= EXERCISE DIRECTIONS =
Copy out again, unchanged, the listing below from the line that has "the front hem" through the line that has "add('jacket', loft(TORSO, 'y', 112, 2.4, p".

= INFORMATION GIVEN =
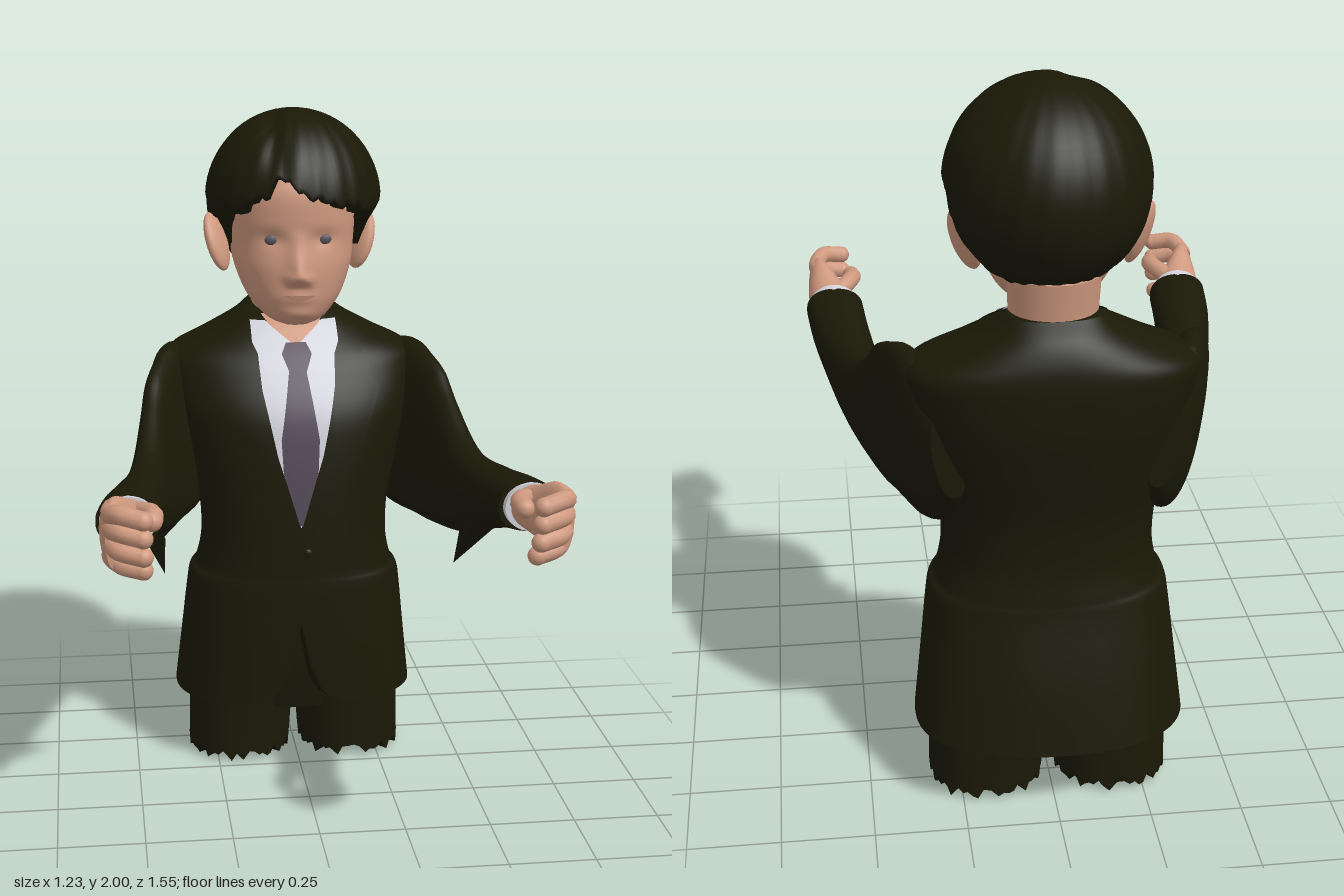
import * as THREE from 'three';
import { ConvexGeometry } from 'three/addons/geometries/ConvexGeometry.js';

const mat = (name, color, side = THREE.FrontSide) => {
  const m = new THREE.MeshStandardMaterial({ color, side });
  m.name = name;
  return m;
};
const M = {
  suit: mat('suit cloth', 0x1a1907, THREE.DoubleSide),
  hair: mat('dark hair', 0x1a1907, THREE.DoubleSide),
  skin: mat('skin', 0xcf997f, THREE.DoubleSide),
  shirt: mat('shirt', 0xd3d3dc, THREE.DoubleSide),
  tie: mat('tie', 0x544a5a, THREE.DoubleSide),
  lips: mat('lips', 0xbd866f, THREE.DoubleSide),
  eye: mat('eye', 0x57525c),
};

// Smoothly subdivide a list of cross-sections (Catmull-Rom per column)
function smooth(rows, k = 7) {
  const out = [], at = i => rows[Math.max(0, Math.min(rows.length - 1, i))];
  for (let i = 0; i < rows.length - 1; i++) for (let s = 0; s < k; s++) {
    const t = s / k, [a, b, c, d] = [at(i - 1), at(i), at(i + 1), at(i + 2)];
    out.push(b.map((v, q) => v + 0.5 * t * (c[q] - a[q] + t * (2 * a[q] - 5 * v + 4 * c[q] - d[q]
      + t * (3 * (v - c[q]) + d[q] - a[q])))));
  }
  out.push(rows[rows.length - 1]);
  return out;
}

function geometry(pos, idx) {
  const g = new THREE.BufferGeometry();
  g.setAttribute('position', new THREE.Float32BufferAttribute(pos, 3));
  g.setIndex(idx);
  g.computeVertexNormals();
  return g;
}

// Closed skin over superellipse sections [t, cx, c2, rx, r2] stacked along y or z
function loft(rows, axis = 'y', segs = 40, n = 2, deform = null) {
  const pos = [], idx = [], e = 2 / n, flip = axis === 'z';
  const tri = (a, b, c) => flip ? idx.push(a, c, b) : idx.push(a, b, c);
  const ring = r => {
    const start = pos.length / 3, [t, cx, c2, rx, r2] = rows[r];
    for (let j = 0; j < segs; j++) {
      const a = j / segs * Math.PI * 2, s = Math.sin(a), c = Math.cos(a);
      const x = cx + rx * Math.sign(s) * Math.abs(s) ** e;
      const w = c2 + r2 * Math.sign(c) * Math.abs(c) ** e;
      const p = flip ? new THREE.Vector3(x, w, t) : new THREE.Vector3(x, t, w);
      if (deform) deform(p, r, j);
      pos.push(p.x, p.y, p.z);
    }
    return start;
  };
  rows.forEach((_, r) => ring(r));
  for (let r = 0; r < rows.length - 1; r++) for (let j = 0; j < segs; j++) {
    const a = r * segs + j, b = r * segs + (j + 1) % segs;
    tri(a, b, a + segs);
    tri(b, b + segs, a + segs);
  }
  for (const r of [0, rows.length - 1]) {
    const start = ring(r), [t, cx, c2] = rows[r], mid = pos.length / 3;
    pos.push(cx, flip ? c2 : t, flip ? t : c2);
    for (let j = 0; j < segs; j++) {
      const a = start + j, b = start + (j + 1) % segs;
      r ? tri(a, b, mid) : tri(b, a, mid);
    }
  }
  return geometry(pos, idx);
}

// Front surface of a y-loft at x, y
function frontZ(rows, n, x, y) {
  let i = 0;
  while (i < rows.length - 2 && rows[i + 1][0] < y) i++;
  const a = rows[i], b = rows[i + 1], t = THREE.MathUtils.clamp((y - a[0]) / (b[0] - a[0]), 0, 1);
  const [, cx, cz, rx, rz] = a.map((v, q) => v + (b[q] - v) * t);
  return cz + rz * Math.max(0, 1 - Math.abs((x - cx) / rx) ** n) ** (1 / n);
}

// Thin sheet lying on a front surface, rows are [y, xLeft, xRight] from top to bottom
function patch(surface, n, rows, lift, s = 1) {
  const pos = [], idx = [], cols = 8, k = 6;
  const all = rows.slice(0, -1).flatMap((r, i) =>
    [...Array(k).keys()].map(q => r.map((v, c) => v + (rows[i + 1][c] - v) * q / k)));
  all.push(rows[rows.length - 1]);
  all.forEach(([y, l, r], i) => {
    const [x0, x1] = s > 0 ? [l, r] : [-r, -l];
    for (let c = 0; c <= cols; c++) {
      const x = x0 + (x1 - x0) * c / cols;
      pos.push(x, y, frontZ(surface, n, x, y) + lift);
      if (i && c) {
        const d = i * (cols + 1) + c, u = d - cols - 1;
        idx.push(u - 1, d - 1, d, u - 1, d, u);
      }
    }
  });
  return geometry(pos, idx);
}

// [y, halfWidth, zFront, zBack] to loft rows
const depthRows = a => smooth(a.map(([y, rx, f, b]) => [y, 0, (f + b) / 2, rx, (f - b) / 2]));

const TORSO = depthRows([[0.21, 0.37, -0.207, -0.75], [0.4, 0.348, -0.203, -0.715], [0.55, 0.331, -0.203, -0.68],
  [0.6, 0.322, -0.204, -0.67], [0.63, 0.302, -0.205, -0.665], [0.72, 0.285, -0.206, -0.655], [0.85, 0.293, -0.21, -0.665],
  [1.0, 0.33, -0.22, -0.7], [1.12, 0.362, -0.24, -0.725], [1.22, 0.378, -0.29, -0.735], [1.28, 0.365, -0.33, -0.735],
  [1.33, 0.265, -0.375, -0.725], [1.38, 0.17, -0.43, -0.7], [1.42, 0.12, -0.52, -0.66]]);
const HEAD = depthRows([[1.38, 0.04, -0.31, -0.4], [1.395, 0.078, -0.285, -0.46], [1.42, 0.108, -0.268, -0.53],
  [1.47, 0.145, -0.255, -0.6], [1.55, 0.175, -0.25, -0.66], [1.62, 0.185, -0.257, -0.69], [1.7, 0.19, -0.25, -0.71],
  [1.78, 0.183, -0.255, -0.71], [1.86, 0.14, -0.3, -0.66]]);

// Nose, eye sockets, lips and chin modelled into the front of the head
function faceRelief(p) {
  if (p.z < -0.4) return;
  const bump = (x, w, y, h) => Math.exp(-(((Math.abs(p.x) - x) / w) ** 2) - ((p.y - y) / h) ** 2);
  const slope = p.y > 1.53 ? Math.max(0, 1 - (p.y - 1.53) / 0.14) : Math.max(0, 1 - (1.53 - p.y) / 0.028);
  p.z += 0.043 * slope * Math.exp(-((p.x / 0.028) ** 2)) + 0.014 * bump(0.026, 0.016, 1.524, 0.016)
    - 0.012 * bump(0.075, 0.04, 1.64, 0.024) + 0.008 * bump(0, 0.05, 1.468, 0.02) + 0.008 * bump(0, 0.05, 1.42, 0.02);
}

// Hair shell with a shaped, ragged lower edge, sideburns drawn in to the cheeks
function hairGeometry() {
  const left = [[0, 1.78], [14, 1.75], [30, 1.74], [45, 1.72], [62, 1.7], [72, 1.66], [78, 1.6], [86, 1.595], [93, 1.69],
    [106, 1.66], [116, 1.55], [130, 1.51], [180, 1.51]];
  const right = [[0, 1.78], [10, 1.8], [16, 1.83], [24, 1.77], [40, 1.73], ...left.slice(4)];
  const edge = d => {
    const tab = d < 0 ? right : left, a = Math.abs(d);
    const i = Math.max(1, tab.findIndex(p => p[0] >= a)), [p, q] = [tab[i - 1], tab[i]];
    return p[1] + (q[1] - p[1]) * (a - p[0]) / (q[0] - p[0]);
  };
  const segs = 120, rows = 22, pos = [], idx = [];
  for (let i = 0; i <= rows; i++) for (let j = 0; j < segs; j++) {
    const a = (j / segs * 2 - 1) * Math.PI, d = a * 180 / Math.PI;
    const ragged = Math.abs(d) < 62 ? 0.008 * Math.sin(j * 1.9) + 0.006 * Math.sin(j * 0.8) : 0.004 * (j % 2);
    const u = Math.min(1, i / (rows - 1)), phi = u * Math.acos((edge(d) + ragged - 1.73) / 0.27);
    const x0 = Math.sin(a) * Math.sin(phi) * 0.262, front = Math.max(0, Math.cos(a));
    const r = 1 + 0.008 * u * Math.sin(a * 24 + phi * 3)
      - 0.06 * front * (1 - u ** 4) * Math.exp(-(((x0 + 0.075) / 0.03) ** 2));
    const y = 1.73 + Math.cos(phi) * 0.27 * r, inset = i === rows ? 0.8 : 1;
    const cheek = Math.abs(d) < 100 ? 1 - 0.16 * THREE.MathUtils.smoothstep(1.75 - y, 0, 0.11) : 1;
    pos.push(0.008 + x0 * r * inset * cheek, y, -0.487 + Math.cos(a) * Math.sin(phi) * 0.287 * r * inset);
    if (i) {
      const c = i * segs + j, e = i * segs + (j + 1) % segs;
      idx.push(c, e, c - segs, e, e - segs, c - segs);
    }
  }
  return geometry(pos, idx);
}

export function createModel() {
  const model = new THREE.Group();
  model.name = 'boyInSuit';
  const add = (name, geo, material, parent = model) => {
    const m = new THREE.Mesh(geo, material);
    m.name = name;
    parent.add(m);
    return m;
  };
  const ball = (name, material, p, r, parent) => {
    const m = add(name, new THREE.SphereGeometry(1, 20, 14), material, parent);
    m.position.set(...p);
    m.scale.set(...r);
    return m;
  };
  const tube = (name, pts, r, material, parent) => {
    const v = pts.map(p => new THREE.Vector3(...p));
    add(name, new THREE.TubeGeometry(new THREE.CatmullRomCurve3(v), 16, r, 10), material, parent);
    ball(name + 'Tip', material, pts[pts.length - 1], [r, r, r], parent);
  };

  // Jacket, cut away at the front hem
  const hem = x => Math.max(0.21, 0.204 + 0.27 * Math.exp(-Math.abs(x) / 0.04));
  add('jacket', loft(TORSO, 'y', 112, 2.4, p => { if (p.z > -0.4) p.y = Math.max(p.y, hem(p.x)); }), M.suit);
  add('shirtFront', patch(TORSO, 2.4, [[1.37, -0.12, 0.12], [1.2, -0.11, 0.11], [1, -0.07, 0.07], [0.78, 0, 0]], 0.004), M.shirt);
  add('throat', patch(TORSO, 2.4, [[1.39, -0.095, 0.095], [1.365, -0.075, 0.075], [1.315, -0.01, 0.01]], 0.009), M.skin);
  add('tieKnot', patch(TORSO, 2.4, [[1.32, -0.03, 0.03], [1.29, -0.045, 0.045], [1.24, -0.025, 0.025]], 0.02), M.tie);
  add('tieBlade', patch(TORSO, 2.4, [[1.25, -0.025, 0.025], [1.05, -0.057, 0.057], [0.95, -0.052, 0.052], [0.79, -0.005, 0.005]], 0.01), M.tie);
  ball('button', M.suit, [0.02, 0.7, -0.206], [0.014, 0.014, 0.007]);

  // Trouser seat
  add('trouserSeat', loft(smooth([[0.17, 0, -0.46, 0.29, 0.17], [0.3, 0, -0.455, 0.3, 0.19], [0.5, 0, -0.45, 0.28, 0.2]])), M.suit);

  // Neck, open shirt collar and head
  add('neck', loft(smooth([[1.27, 0, -0.53, 0.125, 0.13], [1.38, 0, -0.545, 0.115, 0.11], [1.52, 0, -0.56, 0.12, 0.115]])), M.skin);
  const gap = 0.75;
  const collar = add('shirtCollar', new THREE.CylinderGeometry(0.122, 0.142, 0.075, 36, 1, true, gap, 2 * Math.PI - 2 * gap), M.shirt);
  collar.position.set(0, 1.36, -0.535);
  collar.rotation.x = 0.3;
  add('head', loft(HEAD, 'y', 112, 2.2, faceRelief), M.skin);
  add('hair', hairGeometry(), M.hair);
  add('mouth', patch(HEAD, 2.2, [[1.478, -0.05, 0.05], [1.47, -0.035, 0.035], [1.463, -0.015, 0.015]], 0.011), M.lips);

  for (const s of [1, -1]) {
    const group = new THREE.Group();
    group.name = s > 0 ? 'leftSide' : 'rightSide';
    model.add(group);

    // Eye and ear
    ball('eye', M.eye, [0.078 * s, 1.638, frontZ(HEAD, 2.2, 0.078, 1.638) - 0.01], [0.02, 0.015, 0.008], group);
    const ear = ball('ear', M.skin, [0.22 * s, 1.6, -0.525], [0.026, 0.092, 0.058], group);
    ear.rotation.set(-0.2, 0.5 * s, -0.25 * s);

    // Collar point, lapels and pockets
    add('collarPoint', patch(TORSO, 2.4, [[1.375, 0.085, 0.13], [1.32, 0.03, 0.13], [1.24, 0.085, 0.09]], 0.017, s), M.shirt, group);
    add('lapelTop', patch(TORSO, 2.4, [[1.385, 0.115, 0.145], [1.29, 0.115, 0.2], [1.23, 0.112, 0.225]], 0.009, s), M.suit, group);
    add('lapel', patch(TORSO, 2.4, [[1.24, 0.112, 0.2], [1.19, 0.108, 0.25], [1, 0.068, 0.18], [0.78, 0, 0.03]], 0.009, s), M.suit, group);
    add('pocketFlap', patch(TORSO, 2.4, [[0.51, 0.15, 0.28], [0.46, 0.15, 0.285]], 0.008, s), M.suit, group);

    // Leg with a torn end
    const leg = [[0.0, 0.175 * s, -0.455, 0.157, 0.175], [0.12, 0.17 * s, -0.455, 0.16, 0.178], [0.3, 0.16 * s, -0.455, 0.165, 0.185]];
    add('trouserLeg', loft(smooth(leg), 'y', 72, 2.4, (p, r, j) => {
      if (p.y < 0.05) p.y += (1 - p.y / 0.05) * (0.02 + 0.02 * Math.sin(j * 1.7 + s) * Math.cos(j * 0.45));
    }), M.suit, group);

    // Sleeve leaning outward at the shoulder, hanging cloth point and cuff
    const sleeve = [[-0.64, 0.27, 1.06, 0.04, 0.12], [-0.57, 0.307, 1.065, 0.062, 0.215], [-0.46, 0.337, 1.048, 0.07, 0.25],
      [-0.38, 0.365, 1.032, 0.062, 0.243], [-0.3, 0.395, 1.015, 0.055, 0.225], [-0.2, 0.424, 0.98, 0.054, 0.19],
      [0, 0.462, 0.945, 0.062, 0.127], [0.2, 0.495, 0.98, 0.077, 0.092], [0.35, 0.518, 1.012, 0.083, 0.077],
      [0.485, 0.53, 1.035, 0.085, 0.067]];
    add('sleeve', loft(smooth(sleeve.map(([z, x, ...r]) => [z, x * s, ...r])), 'z', 44, 2.3, p => {
      p.x += s * 0.13 * (p.y - 1) * THREE.MathUtils.clamp((0.1 - p.z) / 0.4, 0, 1);
    }), M.suit, group);
    const flap = [[0.48, 0.91, 0.27], [0.43, 0.91, 0.2], [0.46, 0.86, 0.08], [0.42, 0.86, 0.1], [0.42, 0.73, 0.02]];
    add('hangingClothPoint', new ConvexGeometry(flap.map(([x, y, z]) => new THREE.Vector3(x * s, y, z))), M.suit, group);
    add('shirtCuff', loft([[0.45, 0.528 * s, 1.035, 0.074, 0.062], [0.508, 0.532 * s, 1.04, 0.074, 0.066]], 'z', 32), M.shirt, group);

    // Hand with curled fingers
    const palm = [[0.49, 0.533, 1.04, 0.064, 0.058], [0.55, 0.546, 1.045, 0.06, 0.07], [0.61, 0.563, 1.05, 0.044, 0.09],
      [0.66, 0.573, 1.05, 0.031, 0.09], [0.69, 0.575, 1.05, 0.018, 0.075]];
    add('palm', loft(smooth(palm.map(([z, x, ...r]) => [z, x * s, ...r])), 'z', 28), M.skin, group);
    for (const [y, yEnd, z] of [[1.112, 1.125, 0.755], [1.072, 1.077, 0.748], [1.03, 1.026, 0.737], [0.99, 0.98, 0.7]]) {
      const pts = [[0.573, y, 0.62], [0.578, y, z - 0.08], [0.556, yEnd, z - 0.025], [0.5, yEnd - 0.01, z]];
      tube('finger', pts.map(([x, ...p]) => [x * s, ...p]), 0.025, M.skin, group);
    }
    const thumb = [[0.525, 1.07, 0.53], [0.488, 1.085, 0.575], [0.47, 1.088, 0.62], [0.474, 1.083, 0.655]];
    tube('thumb', thumb.map(([x, ...p]) => [x * s, ...p]), 0.026, M.skin, group);
  }
  return model;
}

= OUTPUT =
  // Jacket, cut away at the front hem
  const hem = x => Math.max(0.21, 0.204 + 0.27 * Math.exp(-Math.abs(x) / 0.04));
  add('jacket', loft(TORSO, 'y', 112, 2.4, p => { if (p.z > -0.4) p.y = Math.max(p.y, hem(p.x)); }), M.suit);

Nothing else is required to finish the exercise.